The New Orleans Pelicans failed to nab a star point guard for Zion Williamson during NBA free agency, missing on Kyle Lowry and allowing Lonzo Ball to sign with the Chicago Bulls as part of a sign-and-trade. Yet the team remains exceedingly high on Kira Lewis Jr.
New Orleans needs to make tangible gains in the coming seasons if it hopes to convince Williamson to hang around. The Pelicans appear convinced Lewis can make the leap to superstardom and help vault the team into contender status.
The Pelicans positioned themselves to sign Kyle Lowry in NBA free agency
One trade seemingly made the Pelicans the front-runners to land Lowry in NBA free agency.
New Orleans traded Eric Bledsoe and Steven Adams, along with a pair of first-round picks, to the Memphis Grizzlies for Jonas Valanciunas and the No. 17 pick in the 2021 NBA Draft. The move cleared ample cap space and positioned the Pelicans to make a sizable offer to Lowry, whose veteran leadership and three-point shooting would have been valuable to Williamson and the Pelicans.
However, New Orleans was victimized by the wizardry of Pat Riley and the Miami Heat. Riley helped construct a sign-and-trade that sent Goran Dragic and Precious Achiuwa to the Toronto Raptors in exchange for Lowry.
Just like that, New Orleans’ top offseason target was off the market. The Pelicans ensured things would look vastly different at the point guard position when they agreed to the sign-and-trade that sent Ball to Chicago.
Now, the team will prepare to hand the reins to Lewis.
Kira Lewis Jr. will have every opportunity to shine
The Pelicans acquired veteran point guard Tomas Satoransky and made a move for free-agent guard Devonte’ Graham. Still, Lewis figures to get a lot of time throughout the course of the 2021-22 season.
Lewis saw a pretty sizable increase in minutes as the 2020-21 campaign went along. He went from playing under 10 minutes per game in January to over 20 minutes per contest in April.
William Guillory of The Athletic reported the Pelicans are “adamant about their delight” in Lewis’ play and feel he can be a serious difference-maker “once he starts to fill out physically.”
If New Orleans is that high on Lewis, the organization will give him ample chances to play.
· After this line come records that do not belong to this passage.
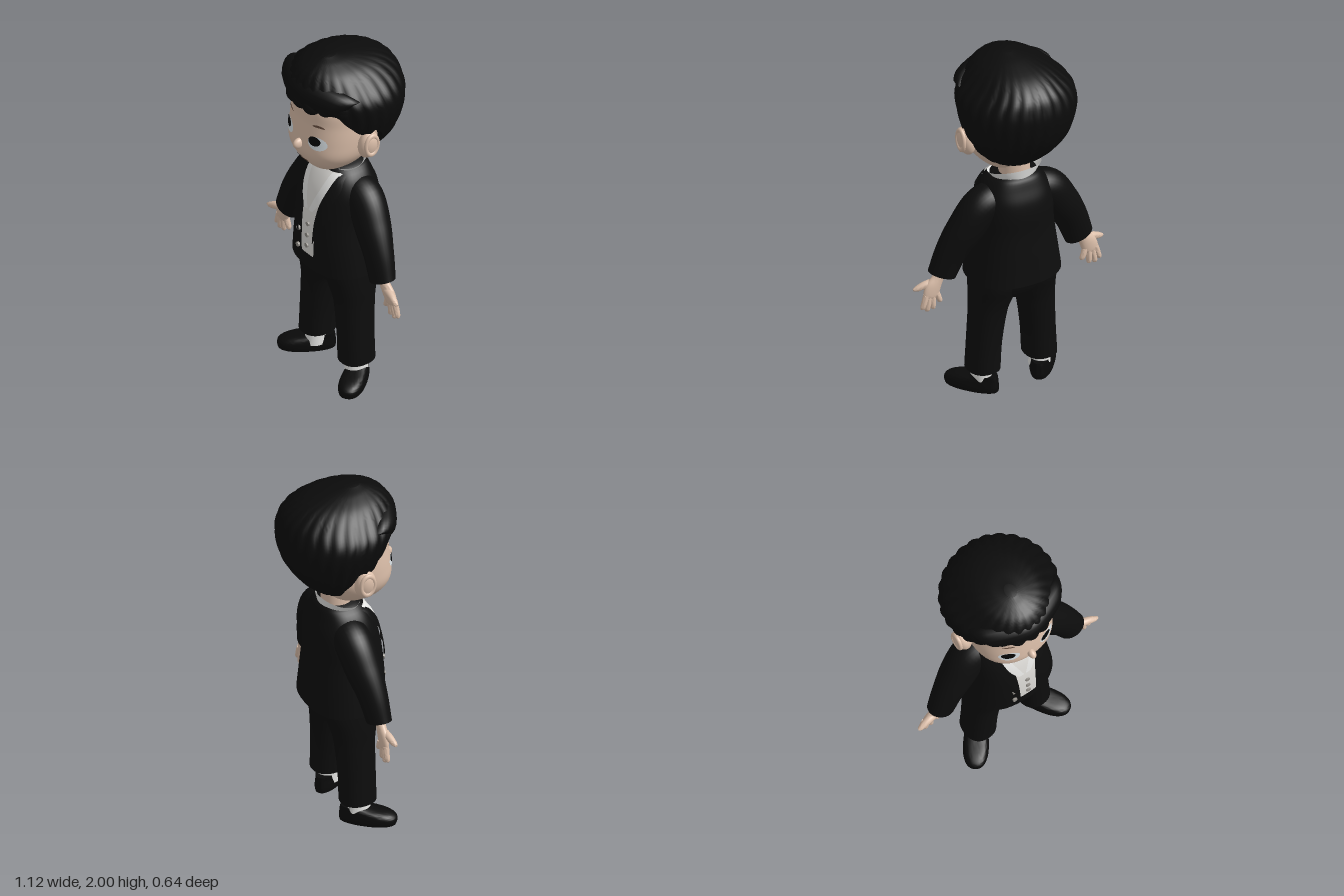
import * as THREE from 'three';
import { toCreasedNormals } from 'three/addons/utils/BufferGeometryUtils.js';

const paint = (color, side = THREE.FrontSide) => new THREE.MeshStandardMaterial({ color, side });

// Smooth interpolation of table rows keyed by their first column
function at(rows, k) {
  const n = rows.length - 1;
  k = Math.min(Math.max(k, rows[0][0]), rows[n][0]);
  let i = 0;
  while (i < n - 1 && k > rows[i + 1][0]) i++;
  const slope = (j, c) => {
    const p = rows[Math.max(j - 1, 0)], q = rows[Math.min(j + 1, n)];
    return (q[c] - p[c]) / (q[0] - p[0]);
  };
  const a = rows[i], b = rows[i + 1], h = b[0] - a[0], t = (k - a[0]) / h, t2 = t * t, t3 = t2 * t;
  return a.map((v, c) => c === 0 ? k :
    (2 * t3 - 3 * t2 + 1) * v + (t3 - 2 * t2 + t) * h * slope(i, c) +
    (3 * t2 - 2 * t3) * b[c] + (t3 - t2) * h * slope(i + 1, c));
}

// Grid surface from fn(u, v) => [x, y, z]
function surface(fn, nu, nv) {
  const pos = [], index = [];
  for (let j = 0; j <= nv; j++) for (let i = 0; i <= nu; i++) pos.push(...fn(i / nu, j / nv, j));
  for (let j = 0; j < nv; j++) for (let i = 0; i < nu; i++) {
    const a = j * (nu + 1) + i, b = a + nu + 1;
    index.push(a, b, b + 1, a, b + 1, a + 1);
  }
  const g = new THREE.BufferGeometry();
  g.setAttribute('position', new THREE.Float32BufferAttribute(pos, 3));
  g.setIndex(index);
  return toCreasedNormals(g, 0.9);
}

const bend = (c, n) => Math.sign(c) * Math.abs(c) ** (2 / n);

// Upright closed form; rows are [y, halfWidth, zFront, zBack, centreX]
function loft(rows, n = 2.3, steps = 32, flare = 0) {
  const y0 = rows[0][0], y1 = rows[rows.length - 1][0];
  return surface((u, v, j) => {
    const t = Math.min(Math.max((j - 1) / steps, 0), 1), s = j === 0 || j === steps + 2 ? 0 : 1;
    const [y, rx, zf, zb, cx = 0] = at(rows, y0 + (y1 - y0) * t);
    const a = u * Math.PI * 2, sn = bend(Math.sin(a), n);
    return [cx + s * rx * bend(Math.cos(a), n) * (1 + flare * sn), y, (zf + zb) / 2 + s * (zf - zb) / 2 * sn];
  }, 48, steps + 2);
}

// Front depth of an upright form
function frontZ(rows, x, y, n) {
  const [, rx, zf, zb] = at(rows, y);
  return (zf + zb) / 2 + (zf - zb) / 2 * Math.max(0, 1 - Math.abs(x / rx) ** n) ** (1 / n);
}

// Closed limb along a path; points are [x, y, z, radius, depthRadius]
function limb(points, s = 1, steps = 20, seg = 20) {
  const rows = points.map(([x, y, z, r, rz], i) => [i, x * s, y, z, r, rz ?? r]), m = points.length - 1;
  return surface((u, v, j) => {
    const k = Math.min(Math.max((j - 1) / steps, 0), 1) * m, f = j === 0 || j === steps + 2 ? 0 : 1;
    const [, x, y, z, r, rz] = at(rows, k), p = at(rows, k - 0.02), q = at(rows, k + 0.02);
    const tx = q[1] - p[1], ty = q[2] - p[2], l = Math.hypot(tx, ty), a = u * Math.PI * 2;
    const c = f * r * Math.cos(a);
    return [x + c * ty / l, y - c * tx / l, z + f * rz * Math.sin(a)];
  }, seg, steps + 2);
}

const HEAD = [[1.315, .03, .15, .06], [1.33, .09, .185, 0], [1.36, .135, .22, -.05], [1.41, .185, .257, -.09],
  [1.47, .22, .28, -.14], [1.55, .235, .277, -.2], [1.65, .236, .265, -.23], [1.78, .225, .25, -.25], [1.92, .13, .14, -.16]];
const TORSO = [[.7, .255, .235, -.185], [.85, .235, .235, -.175], [1, .215, .225, -.165], [1.1, .21, .207, -.165],
  [1.18, .2, .185, -.155], [1.25, .172, .153, -.13], [1.3, .13, .12, -.11], [1.315, .1, .1, -.095]];
const HAIR = [[1.4, .12, .1, -.11], [1.47, .2, .15, -.19], [1.55, .258, .18, -.25], [1.63, .288, .22, -.29],
  [1.74, .31, .26, -.31], [1.82, .298, .295, -.3], [1.89, .24, .285, -.265], [1.95, .17, .245, -.18],
  [1.985, .09, .18, -.05], [2, .03, .13, .05]];
// Hair hem height by angle from the front
const HEM = [[0, 1.77], [.7, 1.76], [.95, 1.67], [1.2, 1.62], [1.45, 1.64], [1.7, 1.55], [1.9, 1.46], [2.4, 1.42], [Math.PI, 1.41]];

// Thin cloth panel laid on the torso; rows are [y, xA, xB]
function panel(rows, off, s = 1) {
  const y0 = rows[0][0], y1 = rows[rows.length - 1][0];
  return surface((u, v) => {
    const y = y1 + (y0 - y1) * v, [, a, b] = at(rows, y);
    const lo = Math.min(a * s, b * s), hi = Math.max(a * s, b * s), x = lo + (hi - lo) * u;
    return [x, y, frontZ(TORSO, x, y, 2.4) + off];
  }, 10, 24);
}

// Thin oval laid on the face, optionally curved
function oval(cx, cy, rx, ry, off, curve = 0) {
  return surface((u, v) => {
    const a = u * Math.PI * 2, x = cx + rx * v * Math.cos(a);
    const y = cy + ry * v * Math.sin(a) + curve * (x - cx) ** 2;
    return [x, y, frontZ(HEAD, x, y, 2.3) + off];
  }, 28, 6);
}

export function createModel() {
  const root = new THREE.Group();
  const skin = paint(0xdcbfaa), hairBlack = paint(0x0b0b0b), suit = paint(0x0d0d0d, THREE.DoubleSide);
  const white = paint(0xf2f2f0, THREE.DoubleSide), vestGrey = paint(0xdedcd8), eyeWhite = paint(0xdde4e8);
  const pupilBlack = paint(0x050505), brown = paint(0x6b5142), buttonGrey = paint(0x96928c), shoeBlack = paint(0x0a0a0a);
  const add = (name, geo, mat, parent = root) => {
    const m = new THREE.Mesh(geo, mat);
    m.name = name;
    parent.add(m);
    return m;
  };
  const ball = (name, mat, p, r) => {
    const m = add(name, new THREE.SphereGeometry(1, 28, 20), mat);
    m.position.set(...p);
    m.scale.set(...r);
    return m;
  };

  // Head, neck and face
  add('head', loft(HEAD, 2.3, 40), skin);
  add('neck', loft([[1.24, .085, .085, -.085], [1.45, .08, .08, -.08]], 2), skin);
  ball('nose', skin, [0, 1.512, .286], [.021, .03, .034]);
  add('mouth', oval(0, 1.408, .05, .008, .004, 4), brown);
  for (const s of [1, -1]) {
    add('eye', oval(.115 * s, 1.56, .052, .04, .003), eyeWhite);
    add('pupil', oval(s > 0 ? .103 : -.122, 1.573, .034, .028, .006), pupilBlack);
    add('eyebrow', oval(.115 * s, 1.665, .033, .007, .004, -5), brown);
    ball('ear', skin, [.263 * s, 1.55, .034], [.046, .086, .058]).rotation.z = -.15 * s;
    const rim = add('earRim', new THREE.TorusGeometry(.045, .012, 10, 28), skin);
    rim.position.set(.295 * s, 1.56, .034);
    rim.rotation.set(0, Math.PI / 2, 0);
    rim.scale.set(.85, 1.25, 1);
  }

  // Hair cap with swept strands and a turned-in hem
  add('hair', surface((u, v, j) => {
    const a = u * Math.PI * 2, phi = Math.acos(Math.sin(a));
    const hem = at(HEM, phi)[1], t = Math.max(0, (j - 1) / 40);
    const y = hem + (2 - hem) * Math.sin(t * Math.PI / 2);
    const [, rx, zf, zb] = at(HAIR, y);
    const k = j === 0 ? .7 : 1 + .035 * Math.abs(Math.sin(a * 13 + (y - 1.4) * 5)) * Math.min(1, (2 - y) * 8);
    return j === 42 ? [0, 2, .09] :
      [k * rx * Math.cos(a), y, (zf + zb) / 2 + k * (zf - zb) / 2 * Math.sin(a)];
  }, 156, 42), hairBlack);
  // Rolled fringe with scalloped lower edge
  add('fringe', limb([[-.25, 1.8, .1, .05], [-.2, 1.82, .17, .075], [0, 1.835, .235, .085, .08],
    [.2, 1.82, .17, .075], [.25, 1.8, .1, .05]], 1, 36), hairBlack);
  for (let i = 0; i < 7; i++) {
    const x = (i - 3) * .068;
    ball('fringeCurl', hairBlack, [x, 1.79 + .008 * (i % 2), .262 - 2.7 * x * x], [.052, .06, .055]).rotation.z = .4;
  }

  // Jacket, vest, shirt front and lapels
  add('jacket', loft(TORSO, 2.4, 40), suit);
  add('vest', panel([[.79, -.035, .06], [1, -.045, .065], [1.1, -.055, .075], [1.2, -.09, .1], [1.295, -.11, .11]], .004), vestGrey);
  add('shirtCollar', surface((u, v) => {
    const a = Math.PI / 2 + .6 + u * (Math.PI * 2 - 1.2), z = (.1 + .01 * v) * Math.sin(a);
    return [(.105 + .045 * v) * Math.cos(a), 1.275 + .06 * v - .26 * z, z];
  }, 48, 6), white);
  for (const s of [1, -1]) {
    add('collarWing', panel([[1.06, .005, .035], [1.12, .025, .07], [1.2, .052, .098], [1.295, .075, .118]], .01, s), white);
    add('lapel', panel([[.88, .058, .062], [1, .062, .11], [1.1, .072, .16], [1.13, .078, .14], [1.22, .1, .155], [1.285, .112, .135]], .014, s), suit);
  }
  const buttons = [[.01, .976], [.01, .907], [.01, .843], [-.07, .905], [-.07, .8]];
  for (const [x, y] of buttons) {
    const b = add('button', new THREE.CylinderGeometry(.013, .013, .012, 16), buttonGrey);
    b.rotation.x = Math.PI / 2;
    b.position.set(x, y, frontZ(TORSO, x, y, 2.4) + .006);
  }

  // Trousers seat
  add('trouserSeat', loft([[.57, .09, .12, -.07], [.61, .18, .155, -.1], [.68, .225, .17, -.125], [.8, .225, .18, -.13]], 2.4), suit);

  for (const s of [1, -1]) {
    // Sleeve and hand
    add('sleeve', limb([[.08, 1.2, 0, .075, .09], [.19, 1.145, 0, .103, .1], [.28, 1.02, .015, .1, .095],
      [.35, .9, .032, .088, .078], [.402, .765, .045, .08, .064]], s, 28, 32), suit);
    add('palm', limb([[.395, .79, .045, .032, .026], [.425, .745, .045, .034, .025], [.455, .7, .042, .046, .024],
      [.472, .655, .038, .043, .018], [.476, .64, .036, .028, .01]], s), skin);
    const fingers = [[.498, .665, .519, .588], [.481, .65, .493, .57], [.46, .65, .459, .575], [.436, .665, .418, .606]];
    for (const [x0, y0, x1, y1] of fingers)
      add('finger', limb([[x0, y0, .037, .016], [(x0 + x1) / 2, (y0 + y1) / 2, .035, .016],
        [x1, y1 + .006, .035, .0135], [x1 * 1.001, y1, .036, .007]], s, 12, 14), skin);
    add('thumb', limb([[.44, .725, .048, .022], [.49, .718, .056, .021], [.535, .702, .064, .016], [.557, .697, .067, .007]], s, 12, 14), skin);

    // Leg, sock and turned-out shoe
    add('trouserLeg', loft([[.13, .088, .135, -.06, .167 * s], [.3, .088, .135, -.062, .157 * s], [.5, .099, .14, -.077, .137 * s],
      [.58, .115, .155, -.095, .121 * s], [.66, .118, .17, -.12, .115 * s], [.8, .115, .18, -.13, .11 * s]], 2.3), suit);
    add('sock', loft([[.04, .056, .11, -.025, .172 * s], [.15, .054, .098, -.025, .17 * s]], 2, 6), white);
    const shoe = add('shoe', loft([[0, .062, .245, -.052], [.02, .066, .25, -.056], [.045, .064, .242, -.054],
      [.065, .058, .2, -.052], [.08, .05, .12, -.05], [.092, .045, .07, -.047]], 2.3, 20, .14), shoeBlack);
    shoe.position.x = .15 * s;
    shoe.rotation.y = .62 * s;
  }
  return root;
}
Rotations consisting of both him and Graham could hemorrhage points. Still, that backcourt could be interesting given Graham’s ability to shoot off the dribble and Lewis’ speed and propensity for getting into the lane.
The former Alabama star is also beneficial to Williamson in that he can start easy transition breaks. Both players are at their best when they run and get downhill.
The Pelicans seem to have a good deal of faith in Lewis developing into a star guard. He must be allotted proper minutes, as he needs to develop sooner rather than later.
Will Zion Williamson have the patience for other guys to develop?
Ultimately, it doesn’t really matter how the Pelicans feel about their young players if those guys don’t make significant strides. Williamson has already made the leap. Can Lewis, Graham, and Nickeil Alexander-Walker do the same?
Williamson doesn’t have much room for patience entering his third season. The Pelicans have failed to build a winner despite his individual brilliance. The former Duke star averaged 27.0 points, 7.2 rebounds, and 3.7 assists this past season. He ranked fourth in player efficiency rating (PER) and 10th in value over replacement player (VORP). He has fully emerged but is also presumably yearning for more team success.
The Pelicans need to start making inroads in surrounding Williamson and Brandon Ingram with impact pieces. New Orleans might believe in Lewis’ star potential, but it will regret not being more aggressive in free agency and the trade market if Lewis and other internal pieces struggle to develop. The Pelicans and Williamson might be better off with more established, veteran stars.
Stats courtesy of Basketball Reference.